...most unsettling thing for him walking into the ward was that he hasn’t heard anyone laugh. He claims without laughter you start to lose your “footing,” and if a man lets... (full context)
Sanity v. Insanity Theme Icon
Institutional Control vs. Human Dignity Theme Icon
The Combine: Machine, Nature, and Man Theme Icon
...them back their confidence by letting them win all their losses back by the end—and laughing all the while. (full context)
Institutional Control vs. Human Dignity Theme Icon
The Combine: Machine, Nature, and Man Theme Icon
...McMurphy has his admission interview with Dr. Spivey, and when McMurphy returns they are both laughing. At the group meeting afterward, Dr. Spivey says that McMurphy’s suggested a plan to fix... (full context)
Part Three
Sanity v. Insanity Theme Icon
Institutional Control vs. Human Dignity Theme Icon
Social Pressure and Shame Theme Icon
The Combine: Machine, Nature, and Man Theme Icon
...the men who plead with him to pull in the fish; he just watches and laughs. The patients look foolish trying to reel in their fish, and Bromden cuts his thumb.... (full context)
Part Four
Institutional Control vs. Human Dignity Theme Icon
Social Pressure and Shame Theme Icon
...the night before. As Nurse Ratched discovers more and more damning evidence, the patients start laughing uncontrollably, which only makes Nurse Ratched angrier.
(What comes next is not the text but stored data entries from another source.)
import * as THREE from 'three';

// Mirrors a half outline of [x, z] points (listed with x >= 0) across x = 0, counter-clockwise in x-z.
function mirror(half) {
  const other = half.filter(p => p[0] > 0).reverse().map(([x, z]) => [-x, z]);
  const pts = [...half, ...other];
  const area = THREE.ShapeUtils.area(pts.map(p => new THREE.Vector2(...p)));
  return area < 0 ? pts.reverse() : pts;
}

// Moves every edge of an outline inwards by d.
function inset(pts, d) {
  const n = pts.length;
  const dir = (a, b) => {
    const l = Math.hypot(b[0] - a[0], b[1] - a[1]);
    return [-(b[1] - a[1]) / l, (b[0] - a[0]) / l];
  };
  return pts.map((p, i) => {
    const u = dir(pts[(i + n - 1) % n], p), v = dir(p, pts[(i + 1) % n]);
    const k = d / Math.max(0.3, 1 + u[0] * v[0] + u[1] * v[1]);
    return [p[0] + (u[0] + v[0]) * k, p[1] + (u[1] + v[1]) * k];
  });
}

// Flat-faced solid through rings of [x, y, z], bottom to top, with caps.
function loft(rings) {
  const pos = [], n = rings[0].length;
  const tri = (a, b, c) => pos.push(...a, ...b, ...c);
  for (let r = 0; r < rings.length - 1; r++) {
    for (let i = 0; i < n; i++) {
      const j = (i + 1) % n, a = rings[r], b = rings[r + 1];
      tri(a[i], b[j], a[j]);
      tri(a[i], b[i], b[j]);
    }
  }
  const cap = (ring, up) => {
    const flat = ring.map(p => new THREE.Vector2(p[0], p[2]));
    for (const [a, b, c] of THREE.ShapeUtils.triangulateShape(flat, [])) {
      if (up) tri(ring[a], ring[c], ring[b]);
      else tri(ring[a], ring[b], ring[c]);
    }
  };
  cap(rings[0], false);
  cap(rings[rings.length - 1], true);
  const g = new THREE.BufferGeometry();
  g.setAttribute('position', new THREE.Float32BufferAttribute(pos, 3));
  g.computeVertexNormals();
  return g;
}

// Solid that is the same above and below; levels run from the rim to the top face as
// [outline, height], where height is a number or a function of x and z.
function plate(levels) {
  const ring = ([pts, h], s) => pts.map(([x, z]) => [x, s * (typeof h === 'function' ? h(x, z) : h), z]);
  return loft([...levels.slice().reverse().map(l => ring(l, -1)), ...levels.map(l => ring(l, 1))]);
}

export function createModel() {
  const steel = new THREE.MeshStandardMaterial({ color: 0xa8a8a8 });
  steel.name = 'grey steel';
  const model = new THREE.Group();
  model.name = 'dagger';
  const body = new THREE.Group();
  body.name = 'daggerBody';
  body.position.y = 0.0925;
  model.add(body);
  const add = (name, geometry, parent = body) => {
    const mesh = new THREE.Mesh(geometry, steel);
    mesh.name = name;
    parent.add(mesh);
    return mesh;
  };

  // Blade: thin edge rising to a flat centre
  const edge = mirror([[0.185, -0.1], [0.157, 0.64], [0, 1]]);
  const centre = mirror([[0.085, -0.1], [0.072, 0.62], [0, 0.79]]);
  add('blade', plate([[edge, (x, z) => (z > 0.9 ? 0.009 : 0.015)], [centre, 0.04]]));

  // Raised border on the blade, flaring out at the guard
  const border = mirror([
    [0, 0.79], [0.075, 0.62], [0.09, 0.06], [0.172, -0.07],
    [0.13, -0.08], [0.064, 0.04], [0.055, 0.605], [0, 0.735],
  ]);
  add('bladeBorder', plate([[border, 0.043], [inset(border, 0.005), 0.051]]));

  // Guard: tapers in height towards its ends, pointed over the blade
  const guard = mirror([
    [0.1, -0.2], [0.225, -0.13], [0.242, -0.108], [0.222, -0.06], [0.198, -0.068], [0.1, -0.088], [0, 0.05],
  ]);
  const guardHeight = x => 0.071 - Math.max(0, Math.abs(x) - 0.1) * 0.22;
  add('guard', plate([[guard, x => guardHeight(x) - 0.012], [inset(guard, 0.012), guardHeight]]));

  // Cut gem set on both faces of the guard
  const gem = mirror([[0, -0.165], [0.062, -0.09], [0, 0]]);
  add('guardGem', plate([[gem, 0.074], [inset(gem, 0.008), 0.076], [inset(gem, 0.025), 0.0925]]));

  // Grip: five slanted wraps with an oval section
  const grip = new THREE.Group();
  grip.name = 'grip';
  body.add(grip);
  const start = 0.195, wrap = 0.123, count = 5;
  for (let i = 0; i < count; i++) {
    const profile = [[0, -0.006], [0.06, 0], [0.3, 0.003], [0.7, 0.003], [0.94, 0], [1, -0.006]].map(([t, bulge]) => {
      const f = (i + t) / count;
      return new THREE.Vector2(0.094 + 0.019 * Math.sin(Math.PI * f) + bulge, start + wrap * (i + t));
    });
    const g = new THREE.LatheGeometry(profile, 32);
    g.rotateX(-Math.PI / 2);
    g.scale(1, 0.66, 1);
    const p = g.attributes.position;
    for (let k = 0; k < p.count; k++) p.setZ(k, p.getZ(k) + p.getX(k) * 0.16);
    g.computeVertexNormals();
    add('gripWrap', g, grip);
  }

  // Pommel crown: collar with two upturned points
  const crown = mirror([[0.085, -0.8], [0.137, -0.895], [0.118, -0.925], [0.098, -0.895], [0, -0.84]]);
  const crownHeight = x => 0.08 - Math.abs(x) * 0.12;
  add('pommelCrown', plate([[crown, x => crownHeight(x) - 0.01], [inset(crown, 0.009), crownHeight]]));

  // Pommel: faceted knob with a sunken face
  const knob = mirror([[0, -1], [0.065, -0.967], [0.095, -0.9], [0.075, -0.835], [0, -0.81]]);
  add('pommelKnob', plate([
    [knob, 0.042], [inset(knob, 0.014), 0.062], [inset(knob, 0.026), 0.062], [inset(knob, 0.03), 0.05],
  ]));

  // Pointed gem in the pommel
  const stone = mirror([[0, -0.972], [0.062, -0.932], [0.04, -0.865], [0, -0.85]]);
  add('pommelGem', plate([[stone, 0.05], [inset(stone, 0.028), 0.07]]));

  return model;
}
Turkle opens up the screen on the window... (full context)